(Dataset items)
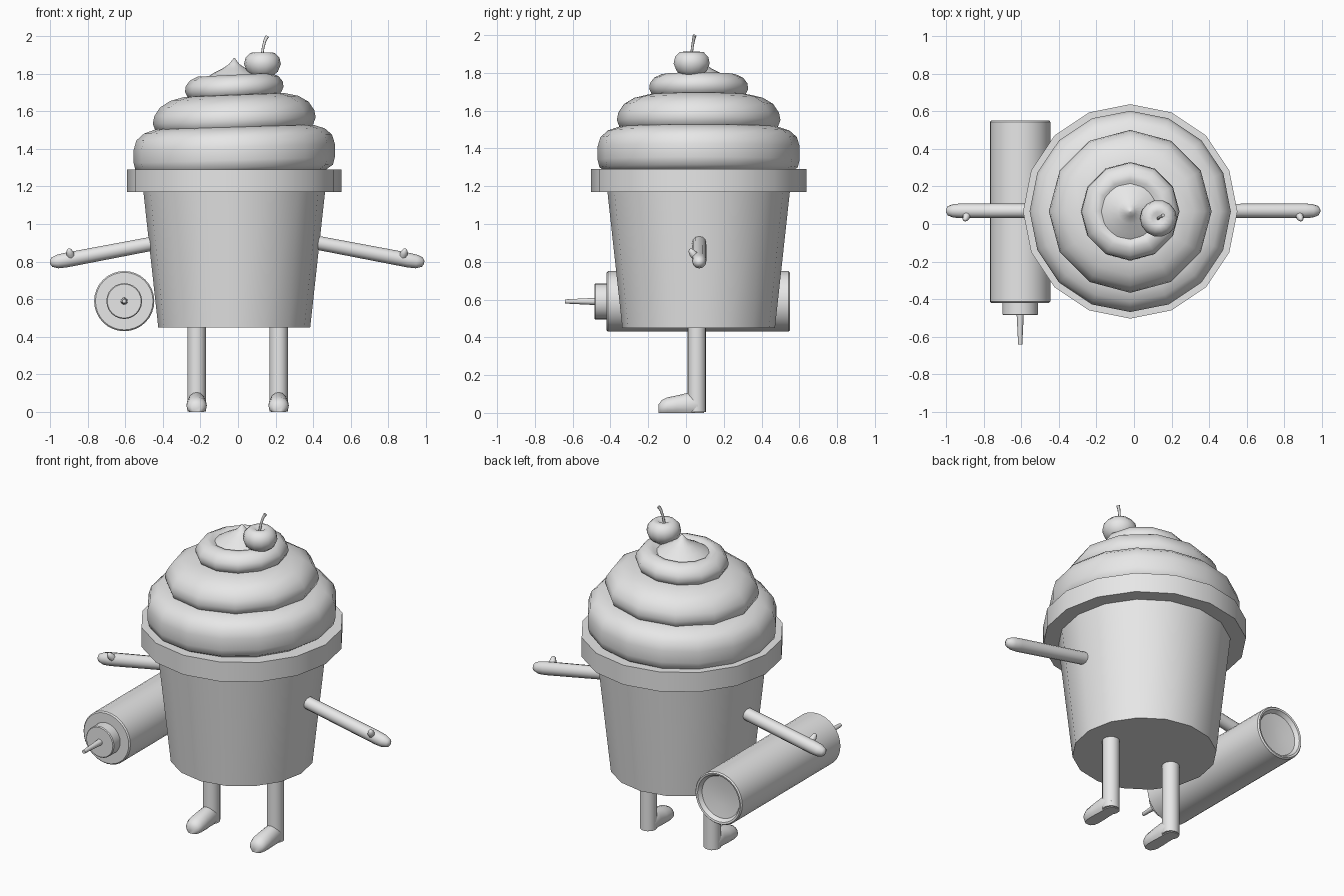
import bpy, bmesh, math
from mathutils import Vector, Matrix

if "Cube" in bpy.data.objects:
    bpy.data.objects.remove(bpy.data.objects["Cube"])

grey = bpy.data.materials.new("light grey")
grey.diffuse_color = (0.8, 0.8, 0.8, 1)
grey.use_nodes = True
grey.node_tree.nodes["Principled BSDF"].inputs["Base Color"].default_value = grey.diffuse_color
CX, CY = -0.02, 0.067   # cup axis


def finish(name, bm, angle=35):
    bmesh.ops.remove_doubles(bm, verts=bm.verts, dist=1e-5)
    bmesh.ops.recalc_face_normals(bm, faces=bm.faces)
    me = bpy.data.meshes.new(name)
    bm.to_mesh(me)
    bm.free()
    me.materials.append(grey)
    ob = bpy.data.objects.new(name, me)
    bpy.context.collection.objects.link(ob)
    bpy.ops.object.select_all(action='DESELECT')
    bpy.context.view_layer.objects.active = ob
    ob.select_set(True)
    bpy.ops.object.shade_smooth_by_angle(angle=math.radians(angle))
    return ob


def loft(bm, rings):
    """Skin a list of point rings and cap both ends."""
    loops = [[bm.verts.new(p) for p in r] for r in rings]
    n = len(loops[0])
    for a, b in zip(loops, loops[1:]):
        for i in range(n):
            j = (i + 1) % n
            bm.faces.new((a[i], a[j], b[j], b[i]))
    bm.faces.new(loops[0][::-1])
    bm.faces.new(loops[-1])


def lathe(name, profile, n, matrix, angle=35, tilt=0.0):
    """Turn a (radius, height) profile; tilt raises the +x side."""
    bm = bmesh.new()
    rings = []
    for r, z in profile:
        ring = []
        for i in range(n):
            a = 2 * math.pi * i / n
            x, y = r * math.cos(a), r * math.sin(a)
            ring.append(matrix @ Vector((x, y, z + tilt * x)))
        rings.append(ring)
    loft(bm, rings)
    return finish(name, bm, angle)


def tube(name, path, radii, n=12):
    """Round tube through points with one radius per point."""
    bm = bmesh.new()
    pts = [Vector(p) for p in path]
    rings = []
    for k, p in enumerate(pts):
        d = (pts[min(k + 1, len(pts) - 1)] - pts[max(k - 1, 0)]).normalized()
        u = d.cross(Vector((0, 1, 0.01))).normalized()
        v = d.cross(u)
        rings.append([p + radii[k] * (math.cos(t) * u + math.sin(t) * v)
                      for t in (2 * math.pi * i / n for i in range(n))])
    loft(bm, rings)
    return finish(name, bm, 50)


axis = Matrix.Translation((CX, CY, 0))

# Cup and its collar
lathe("cup", [(0.404, 0.45), (0.484, 1.18)], 16, axis)
lathe("cup_rim", [(0.46, 1.17), (0.57, 1.17), (0.57, 1.29), (0.46, 1.29)], 16, axis)

# Swirled frosting, three slightly tilted coils and a peak
lathe("frosting_lower", [(0.48, 1.27), (0.525, 1.30), (0.535, 1.34), (0.535, 1.41),
                         (0.52, 1.46), (0.48, 1.495), (0.42, 1.515), (0.3, 1.52)],
      16, axis, 50, 0.03)
lathe("frosting_middle", [(0.38, 1.48), (0.42, 1.515), (0.433, 1.55), (0.425, 1.59),
                          (0.395, 1.635), (0.34, 1.668), (0.27, 1.685), (0.2, 1.69)],
      12, axis, 50, 0.04)
lathe("frosting_upper", [(0.22, 1.66), (0.25, 1.69), (0.262, 1.715), (0.258, 1.745),
                         (0.235, 1.775), (0.195, 1.793), (0.165, 1.79), (0.145, 1.775),
                         (0.08, 1.77)],
      12, axis, 60, 0.05)
lathe("frosting_peak", [(0.16, 1.77), (0.115, 1.80), (0.065, 1.825), (0.028, 1.85),
                        (0.003, 1.882)], 16, axis, 60)

# Cherry with a dimple and a bent stem
lathe("cherry", [(0.012, 1.778), (0.05, 1.785), (0.082, 1.81), (0.098, 1.85),
                 (0.09, 1.885), (0.065, 1.91), (0.035, 1.913), (0.008, 1.895)],
      14, Matrix.Translation((0.13, 0.03, 0)), 70)
tube("cherry_stem", [(0.127, 0.028, 1.89), (0.134, 0.034, 1.94), (0.143, 0.04, 1.975),
                     (0.155, 0.046, 1.998)], [0.007, 0.007, 0.008, 0.010], 8)

for side, s in (("left", -1), ("right", 1)):
    # Arm with rounded tip and little thumb
    tube(side + "_arm",
         [(s * 0.40 - 0.005, 0.07, 0.905), (s * 0.91 - 0.005, 0.07, 0.808),
          (s * 0.955 - 0.005, 0.07, 0.80), (s * 0.985 - 0.005, 0.07, 0.797),
          (s * 0.995 - 0.005, 0.07, 0.796)],
         [0.037, 0.039, 0.036, 0.025, 0.008])
    tube(side + "_thumb",
         [(s * 0.88 - 0.005, 0.06, 0.82), (s * 0.888 - 0.005, 0.035, 0.845),
          (s * 0.893 - 0.005, 0.024, 0.862), (s * 0.894 - 0.005, 0.02, 0.868)],
         [0.022, 0.02, 0.013, 0.004], 8)

    # Leg
    lx = s * 0.218 - 0.002
    tube(side + "_leg", [(lx, 0.057, 0.004), (lx, 0.057, 0.47)], [0.049, 0.049], 16)

    # Foot, flat underneath: (y, half width, height)
    bm = bmesh.new()
    rings = []
    for y, w, h in [(0.095, 0.03, 0.09), (0.06, 0.05, 0.105), (0.005, 0.05, 0.105),
                    (-0.05, 0.054, 0.092), (-0.1, 0.054, 0.082), (-0.13, 0.044, 0.066),
                    (-0.145, 0.022, 0.045)]:
        rings.append([(lx + w * math.cos(t), y, max(0.0, h * (0.4 + 0.6 * math.sin(t))))
                      for t in (2 * math.pi * i / 16 for i in range(16))])
    loft(bm, rings)
    finish(side + "_foot", bm, 50)

# Canister lying along y beside the cup, with a dished rear end
lying = Matrix.Translation((-0.605, 0, 0.59)) @ Matrix.Rotation(-math.pi / 2, 4, 'X')
lathe("canister", [(0.09, -0.42), (0.153, -0.42), (0.16, -0.413), (0.16, 0.543),
                   (0.153, 0.551), (0.142, 0.548), (0.128, 0.525), (0.05, 0.515)],
      32, lying)
lathe("canister_collar", [(0.09, -0.485), (0.095, -0.48), (0.095, -0.41)][::-1], 24, lying)
lathe("canister_needle", [(0.011, -0.64), (0.019, -0.48)][::-1], 12, lying)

* _PROBLEM STATEMENT_
Search the records above for "axis" and copy every line that has it.

* _ANSWER FOR THIS EXERCISE_
CX, CY = -0.02, 0.067   # cup axis
axis = Matrix.Translation((CX, CY, 0))
lathe("cup", [(0.404, 0.45), (0.484, 1.18)], 16, axis)
lathe("cup_rim", [(0.46, 1.17), (0.57, 1.17), (0.57, 1.29), (0.46, 1.29)], 16, axis)
      16, axis, 50, 0.03)
      12, axis, 50, 0.04)
      12, axis, 60, 0.05)
                        (0.003, 1.882)], 16, axis, 60)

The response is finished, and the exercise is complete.